South Africa’s Mail & Guardian recently reported: “Opposition leaders arrested, youth meetings banned, political rallies blocked by riot police, allegations of judicial interference and ministerial corruption, smear campaigns in government media and threats and lawsuits against journalists are not part of the image most people have of Zambia, supposedly one of Africa’s most peaceful democracies.”
Members of the diplomatic community have begun to speak out, earning a rebuke from President Sata, who publicly directed “the minister of foreign affairs to address the issue of diplomats meddling in internal affairs of the country.” Ironically, while outside government Sata met with foreign diplomats, seeking their support.
According to the Forbes article, opposition figures complain that the president, nicknamed “King Cobra,” is dragging the country back to a one-party system. Nevers Mumba, who heads the MMD, rejected the claim “that Sata and the PF are merely doing to us what we did to them when we were in government,” contending that opponents then could “criticize and organize freely and they did so every day. Now we cannot even hold a meeting inside a room without fearing arrest.”
Mumba is quoted by Forbes saying that what appears to be a government campaign of intimidation results from the regime’s fear of its own failures: “This crackdown flows from the fact that the PF has been unable to deliver on its campaign promises, and it is increasingly clear that it is impossible for them to deliver on these promises. Their great fear is that the opposition will expose this truth, so they are attempting to silence us by unlawfully violating our freedom of assembly.”
The magazine article highlights a press conference that took place on Feb 12, 2013 in Johannesburg by the Coalition for the Defense of Democratic Rights, which was formed as a self-described “legal defense alliance … in response to increasing harassment and interference by the authorities.”
The CDDR is presenting a big report denouncing the alleged violations by the PF government to the Commonwealth Ministerial Action Group (CMAG), demanding Zambia’s temporary suspension from the Commonwealth.
CDDR presented evidence of “politically motivated persecution of democratic opponents” through “repeated arrests of opposition figures on false pretenses, defamation, and fictitious accusations of criminal activity levied against opponents of the state.” Obviously it is difficult to judge the legitimacy of any particular legal charge, but so far the government’s effort has led to few trials and convictions. Simply claiming an offense can inflict political damage and discourage further public involvement.
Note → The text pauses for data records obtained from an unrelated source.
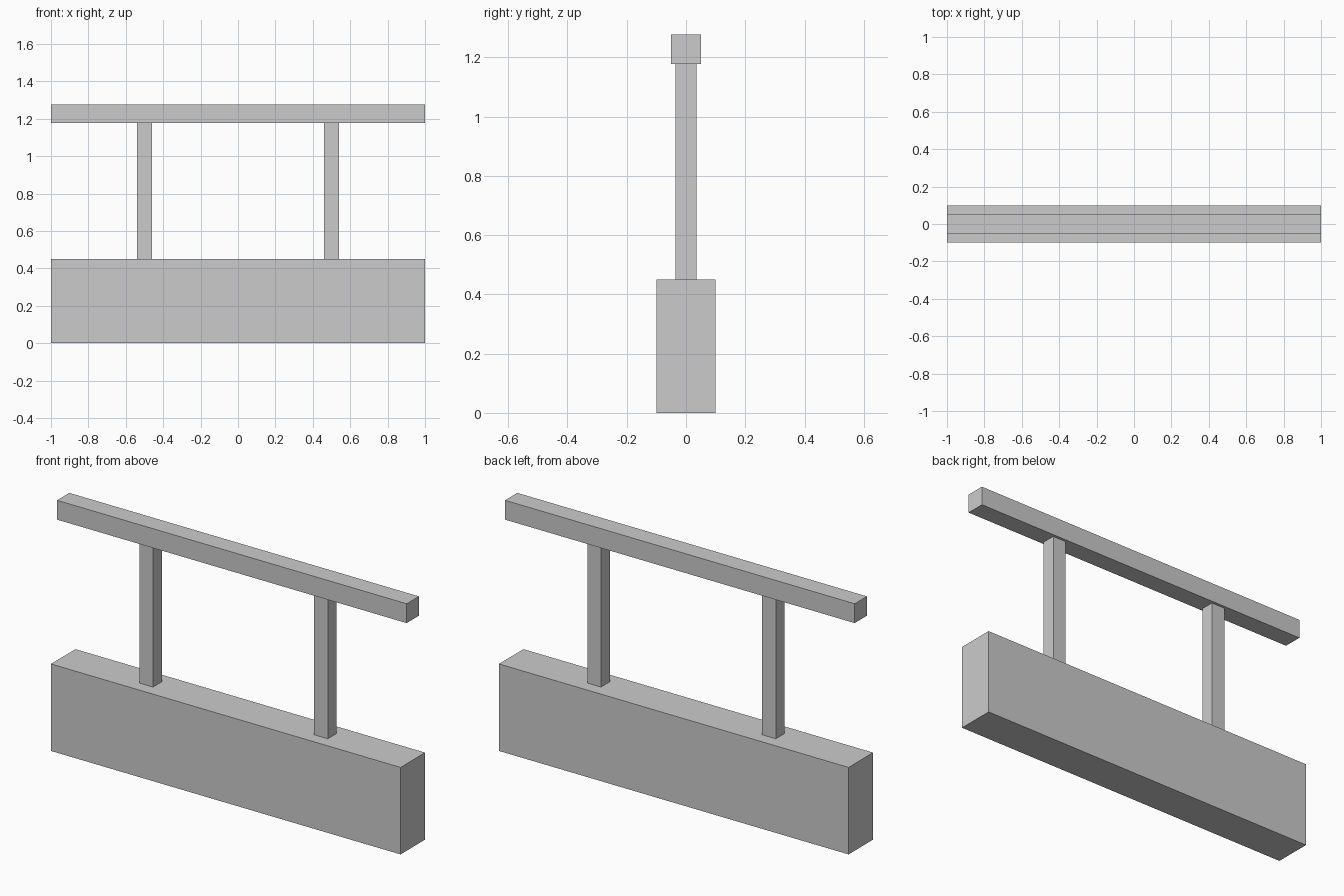
import bpy

if "Cube" in bpy.data.objects:
    bpy.data.objects.remove(bpy.data.objects["Cube"])


def box(name, x, y, z0, z1, cx=0.0):
    """Axis-aligned box of width x and depth y, spanning z0 to z1."""
    bpy.ops.mesh.primitive_cube_add(size=1, location=(cx, 0, (z0 + z1) / 2))
    ob = bpy.context.object
    ob.name = name
    ob.scale = (x, y, z1 - z0)
    bpy.ops.object.transform_apply(location=False, rotation=False, scale=True)
    return ob


BASE_TOP, RAIL_BOTTOM, RAIL_TOP = 0.45, 1.177, 1.277

# Low wall and handrail
box("base_wall", 2.0, 0.2, 0.0, BASE_TOP)
box("top_rail", 2.0, 0.1, RAIL_BOTTOM, RAIL_TOP)

# Two posts between wall and rail
for side, cx in (("left", -0.5), ("right", 0.5)):
    box(side + "_post", 0.078, 0.072, BASE_TOP, RAIL_BOTTOM, cx)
The report also warned of an “existential threat” to the “rule of law and judicial independence.” The PF pledged to fill the judiciary with its members and President Sata suspended three judges involved in a case involving the Post’s owner-editor. The Justice Minister complained of “a dictatorship of the judiciary” which needed to be “nipped in the bud.” He even threatened to dissolve the judiciary if necessary.
According to Forbes, CDDR concluded its report with an appeal for Commonwealth intervention: “These violations of Commonwealth values without impunity are destroying the constitutional separation of power and its check and balances on the power of the presidency, creating real fears and uncertainty over Zambia’s future as a democracy.”
Robert Amsterdam, attorney for Rupiah Banda and the CDDR, told the Forbes journalist: “Given this government’s established pattern of using violence and ethnic hate speech as a political strategy, we should be very concerned over what could happen next.” He urged action before “another democracy is ruined in Africa.”
The article states: “Zambia is no dictatorship. But the trend is worrisome, and goes beyond the tendency of all politicians every where to manipulate power to their advantage.” The UPND’s Hichilema, who faces multiple government prosecutions, warned: “Everyone talks about Zimbabwe, but never about Zambia. We hope the world does not wait until there is bloodshed here before they take any action.”